There is unipolar depression (what most people are familiar with) and bipolar disorder. Unipolar depression has one pole (a unicycle has one wheel) and bipolar disorder has two poles (a bicycle has two wheels). Imagine that those poles are at an extreme distance from each other.
A person with unipolar depression would stay at “one pole” and experience moods that are low such as severe and chronic sadness, feelings of hopelessness, helplessness, worthlessness, lethargy and a lack of energy or motivation.
The other pole is OPPOSITE of the first. It displays inflated self esteem, decreased need for sleep, racing thoughts, increased goal-directed activity and excessive involvement in pleasurable activities that have a high potential for painful consequences. This is considered to be mania.
A person with bipolar disorder experience phases of mood swings between the poles, the lows of depression and the highs of mania. Individuals without the illness do not exhibit the extreme shifts in mood.
The psychiatrist prescribed me a mood stabilizer. I don't want to take them. I consider the manic stage euphoric and intoxicating. The doctor told me that when I am on medication the manic phases will go away. The feelings and behavior during a manic phase is not normal.

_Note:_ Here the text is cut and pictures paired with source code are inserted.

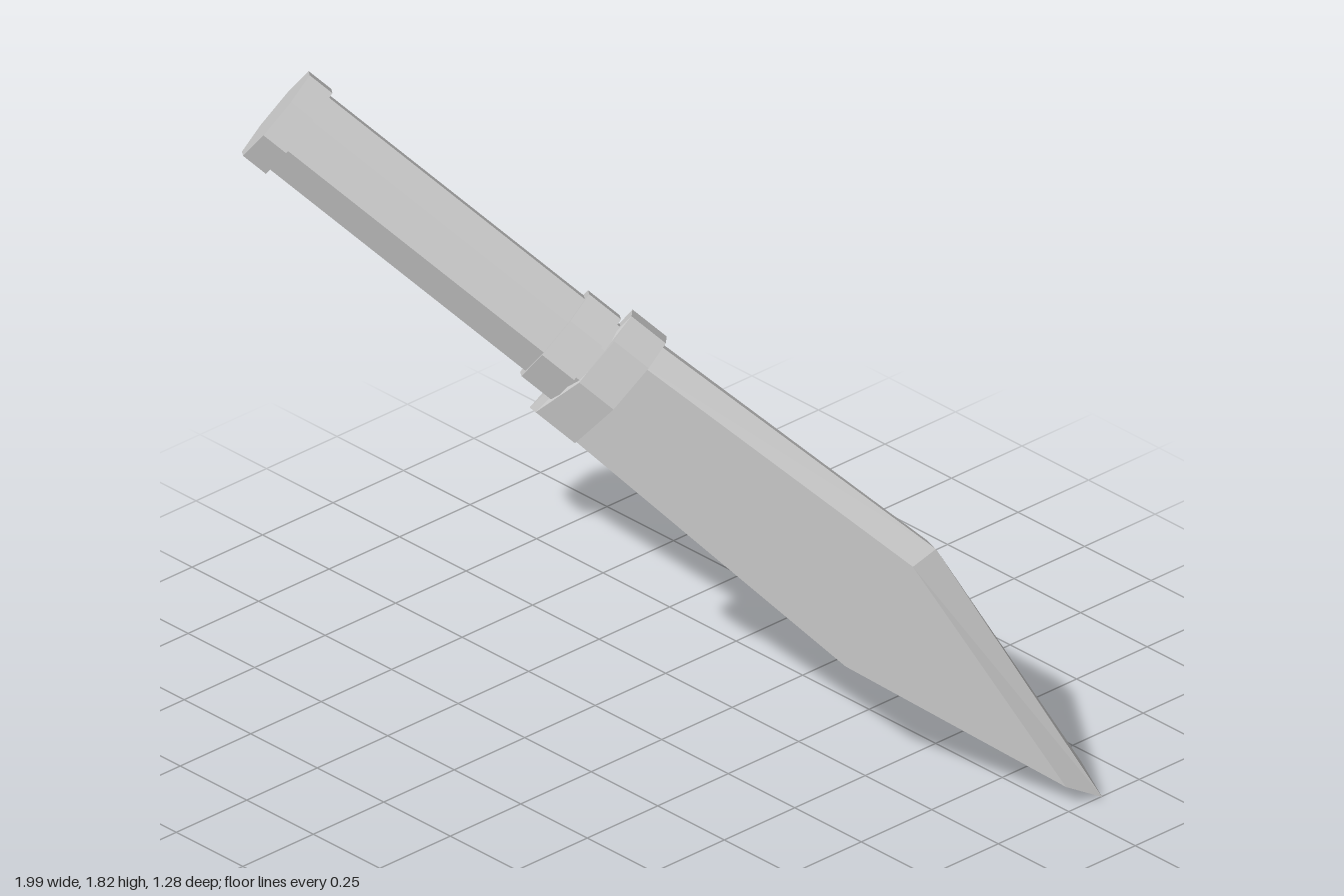
import * as THREE from 'three';

const material = new THREE.MeshStandardMaterial({ color: 0xcccccc, flatShading: true });

// Skin matching rings of points (counter-clockwise about the loft direction) and cap both ends
function loft(name, rings) {
  const count = rings[0].length;
  const positions = rings.flat(2);
  const index = [];
  for (let r = 0; r < rings.length - 1; r++) {
    for (let i = 0; i < count; i++) {
      const a = r * count + i, b = r * count + (i + 1) % count;
      index.push(a, b, b + count, a, b + count, a + count);
    }
  }
  const last = (rings.length - 1) * count;
  for (let i = 1; i < count - 1; i++) {
    index.push(0, i + 1, i, last, last + i, last + i + 1);
  }
  const indexed = new THREE.BufferGeometry();
  indexed.setAttribute('position', new THREE.Float32BufferAttribute(positions, 3));
  indexed.setIndex(index);
  const geometry = indexed.toNonIndexed();
  geometry.computeVertexNormals();
  const mesh = new THREE.Mesh(geometry, material);
  mesh.name = name;
  return mesh;
}

// Oval octagon across the knife's length, with a corner at the top
function octagon(x, height, width) {
  return Array.from({ length: 8 }, (_, i) => {
    const t = i * Math.PI / 4;
    return [x, height * Math.cos(t), width * Math.sin(t)];
  });
}

export function createModel() {
  const group = new THREE.Group();
  group.name = 'knife';

  // Handle parts, running along x towards the blade
  group.add(
    loft('pommel', [octagon(-1.275, 0.155, 0.121), octagon(-1.2, 0.155, 0.121)]),
    loft('handle', [octagon(-1.22, 0.138, 0.107), octagon(-0.33, 0.138, 0.107)]),
    loft('bolster', [octagon(-0.355, 0.158, 0.121), octagon(-0.25, 0.158, 0.121)]),
    loft('handleCore', [octagon(-0.27, 0.138, 0.105), octagon(-0.22, 0.138, 0.105)])
  );

  // Guard: tall plate, its lower end swept back a little
  const outline = [
    [0.185, 0], [0.148, 0.088], [0, 0.115], [-0.17, 0.088],
    [-0.225, 0], [-0.17, -0.088], [0, -0.115], [0.148, -0.088]
  ];
  const guardRing = (x, sweep) => outline.map(([y, z]) => [x + Math.min(0, y) * sweep, y, z]);
  group.add(loft('guard', [guardRing(-0.235, 0.18), guardRing(-0.122, 0.08)]));

  // Blade: two flat faces bevelled to a ridge all the way round
  const face = [[-0.18, 0.13], [-0.18, -0.173], [0.776, -0.204], [1.412, -0.077], [0.735, 0.161]];
  const ridge = [[-0.18, 0.167], [-0.18, -0.2], [0.797, -0.228], [1.507, -0.078], [0.757, 0.202]];
  const layer = (points, z) => points.map(([x, y]) => [x, y, z]);
  group.add(loft('blade', [layer(face, -0.072), layer(ridge, 0), layer(face, 0.072)]));

  // Turn the knife to its slanted pose, tip down
  group.rotation.set(0, 0.546, -0.625, 'YXZ');
  group.position.set(-0.003, 0.949, -0.005);
  const model = new THREE.Group();
  model.add(group);
  return model;
}
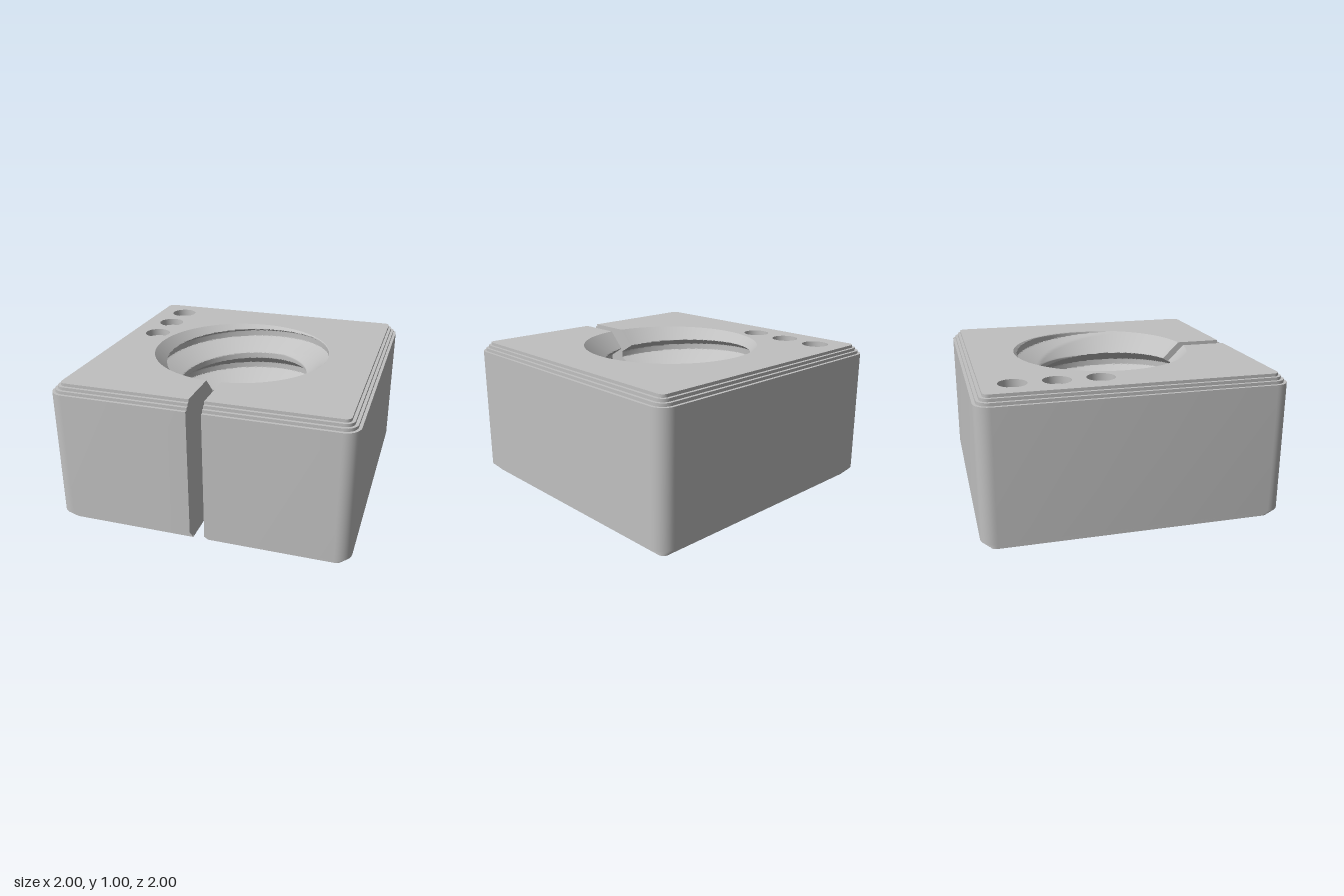
import * as THREE from 'three';
import { toCreasedNormals } from 'three/addons/utils/BufferGeometryUtils.js';

const SLIT = 0.05, TAU = Math.PI * 2;
const CREST = 0.465, DEPTH = 0.155, PITCH = 0.27, FLAT = 0.045, SLOPE = 1.73;
const MOUTH = 0.625, EDGE = 0.06, BORE_ROWS = 240, BORE_COLS = 120;
const HOLES = [-0.74, -0.465, -0.185].map((z) => ({ x: -0.74, z, r: 0.092 }));

// Stepped edge profile: [inset, height]
const STEPS = [[0.06, 0], [0.06, 0.02], [0.04, 0.02], [0.04, 0.04], [0.02, 0.04], [0.02, 0.06], [0, 0.06]];
const PROFILE = [...STEPS, ...STEPS.map(([d, y]) => [d, 1 - y]).reverse()];

// Surface through a grid of points; point(i, j) returns [x, y, z]
function grid(rows, cols, point, flip) {
  const pos = [], idx = [];
  for (let i = 0; i <= rows; i++) for (let j = 0; j <= cols; j++) pos.push(...point(i, j));
  for (let i = 0; i < rows; i++) {
    for (let j = 0; j < cols; j++) {
      const a = i * (cols + 1) + j, b = a + 1, c = a + cols + 1, d = c + 1;
      if (flip) idx.push(a, d, b, a, c, d);
      else idx.push(a, b, d, a, d, c);
    }
  }
  const g = new THREE.BufferGeometry();
  g.setAttribute('position', new THREE.Float32BufferAttribute(pos, 3));
  g.setIndex(idx);
  return toCreasedNormals(g, 0.5);
}

// Rounded square outline, open at the front slit, as [x, z] points
function outline(inset) {
  const r = 0.1 - inset, pts = [[SLIT, 1 - inset]];
  [[1, 1], [1, -1], [-1, -1], [-1, 1]].forEach(([sx, sz], k) => {
    for (let i = 0; i <= 8; i++) {
      const a = (k + i / 8) * Math.PI / 2;
      pts.push([sx * 0.9 + r * Math.sin(a), sz * 0.9 + r * Math.cos(a)]);
    }
  });
  pts.push([-SLIT, 1 - inset]);
  return pts;
}

// Bore radius: helical thread widened by a countersink at each end
function boreRadius(a, y) {
  const turns = (1 - y - 0.089) / PITCH - a / TAU;
  const u = (turns - Math.floor(turns)) * PITCH;
  const thread = CREST + Math.min(DEPTH, SLOPE * u, SLOPE * Math.max(0, PITCH - FLAT - u));
  return Math.max(thread, MOUTH - y, MOUTH - (1 - y));
}

// Bore point, with both ends of every row lying on the slit walls
function borePoint(i, j) {
  const y = i / BORE_ROWS;
  const a = 0.1 + (TAU - 0.2) * j / BORE_COLS;
  let r = boreRadius(a, y);
  if (j === 0 || j === BORE_COLS) {
    const s = j === 0 ? 1 : -1;
    r = boreRadius(j === 0 ? 0.1 : TAU - 0.1, y);
    return [s * SLIT, y, Math.sqrt(r * r - SLIT * SLIT)];
  }
  return [r * Math.sin(a), y, r * Math.cos(a)];
}

// Flat top or bottom face, s = 1 for the top
function capGeometry(s) {
  const pts = outline(EDGE);
  for (let j = BORE_COLS; j >= 0; j--) {
    const [x, , z] = borePoint(0, j);
    pts.push([x, z]);
  }
  const shape = new THREE.Shape(pts.map(([x, z]) => new THREE.Vector2(x, -s * z)));
  if (s > 0) {
    for (const h of HOLES) {
      shape.holes.push(new THREE.Path().absarc(h.x, -h.z, h.r, 0, TAU, true));
    }
  }
  const g = new THREE.ShapeGeometry(shape, 20);
  g.rotateX(-s * Math.PI / 2);
  return g.translate(0, s > 0 ? 1 : 0, 0);
}

// Slit wall showing the thread section, s = 1 for the +x side
function slitWallGeometry(s) {
  const pts = PROFILE.map(([d, y]) => new THREE.Vector2(s * (1 - d), y));
  for (let i = BORE_ROWS; i >= 0; i--) {
    const [, y, z] = borePoint(i, s > 0 ? 0 : BORE_COLS);
    pts.push(new THREE.Vector2(s * z, y));
  }
  const g = new THREE.ShapeGeometry(new THREE.Shape(pts));
  g.rotateY(-s * Math.PI / 2);
  return g.translate(s * SLIT, 0, 0);
}

export function createModel() {
  const group = new THREE.Group();
  group.name = 'threadedClampBlock';
  const grey = new THREE.MeshStandardMaterial({ color: 0xc0c0c0 });
  grey.name = 'grey';
  const add = (name, geometry) => {
    const mesh = new THREE.Mesh(geometry, grey);
    mesh.name = name;
    group.add(mesh);
    return mesh;
  };

  // Outer walls with stepped edges
  const rings = PROFILE.map(([d]) => outline(d));
  add('outerWalls', grid(PROFILE.length - 1, rings[0].length - 1, (i, j) => {
    const [x, z] = rings[i][j];
    return [x, PROFILE[i][1], z];
  }, false));

  add('topFace', capGeometry(1));
  add('bottomFace', capGeometry(-1));

  // Threaded bore and the slit that opens it to the front
  add('threadedBore', grid(BORE_ROWS, BORE_COLS, borePoint, true));
  add('leftSlitWall', slitWallGeometry(1));
  add('rightSlitWall', slitWallGeometry(-1));

  // Three shallow round marker pits
  HOLES.forEach((h, i) => {
    const profile = [[h.r, 1], [h.r, 0.95], [0, 0.95]].map(([x, y]) => new THREE.Vector2(x, y));
    const pit = add('markerPit' + (i + 1), toCreasedNormals(new THREE.LatheGeometry(profile, 40), 0.5));
    pit.position.set(h.x, 0, h.z);
  });

  return group;
}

People would not consider it to be a big deal because they haven’t experienced mania.